What the task requires: Filter the data below for the string "geometry" and copy each matching line.

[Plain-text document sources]
────────────────────

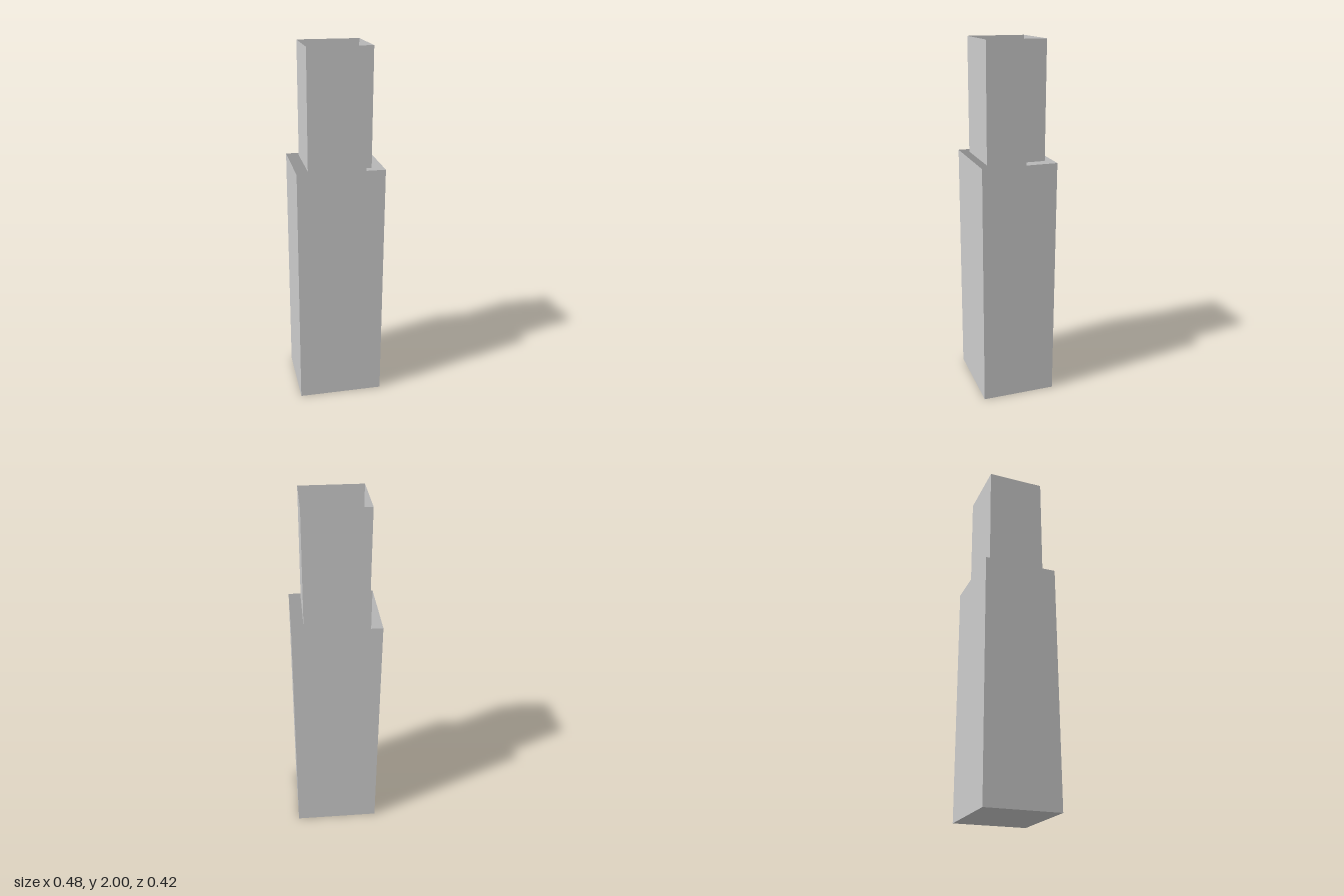
import * as THREE from 'three';

const material = new THREE.MeshStandardMaterial({ color: 0xcccccc, side: THREE.DoubleSide });

// Thin-walled box, open at the top, standing at height y
function openBox(name, width, height, depth, y) {
  const geometry = new THREE.BoxGeometry(width, height, depth);
  const index = Array.from(geometry.index.array);
  index.splice(12, 6); // drop the top face
  geometry.setIndex(index);
  geometry.clearGroups();
  geometry.translate(0, y + height / 2, 0);
  const mesh = new THREE.Mesh(geometry, material);
  mesh.name = name;
  return mesh;
}

export function createModel() {
  const group = new THREE.Group();
  group.name = 'steppedTower';
  const step = 1.364;
  group.add(openBox('lowerBox', 0.476, step, 0.416, 0));
  group.add(openBox('upperBox', 0.344, 2 - step, 0.324, step));
  return group;
}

────────────────────

Result of this exercise:
  const geometry = new THREE.BoxGeometry(width, height, depth);
  const index = Array.from(geometry.index.array);
  geometry.setIndex(index);
  geometry.clearGroups();
  geometry.translate(0, y + height / 2, 0);
  const mesh = new THREE.Mesh(geometry, material);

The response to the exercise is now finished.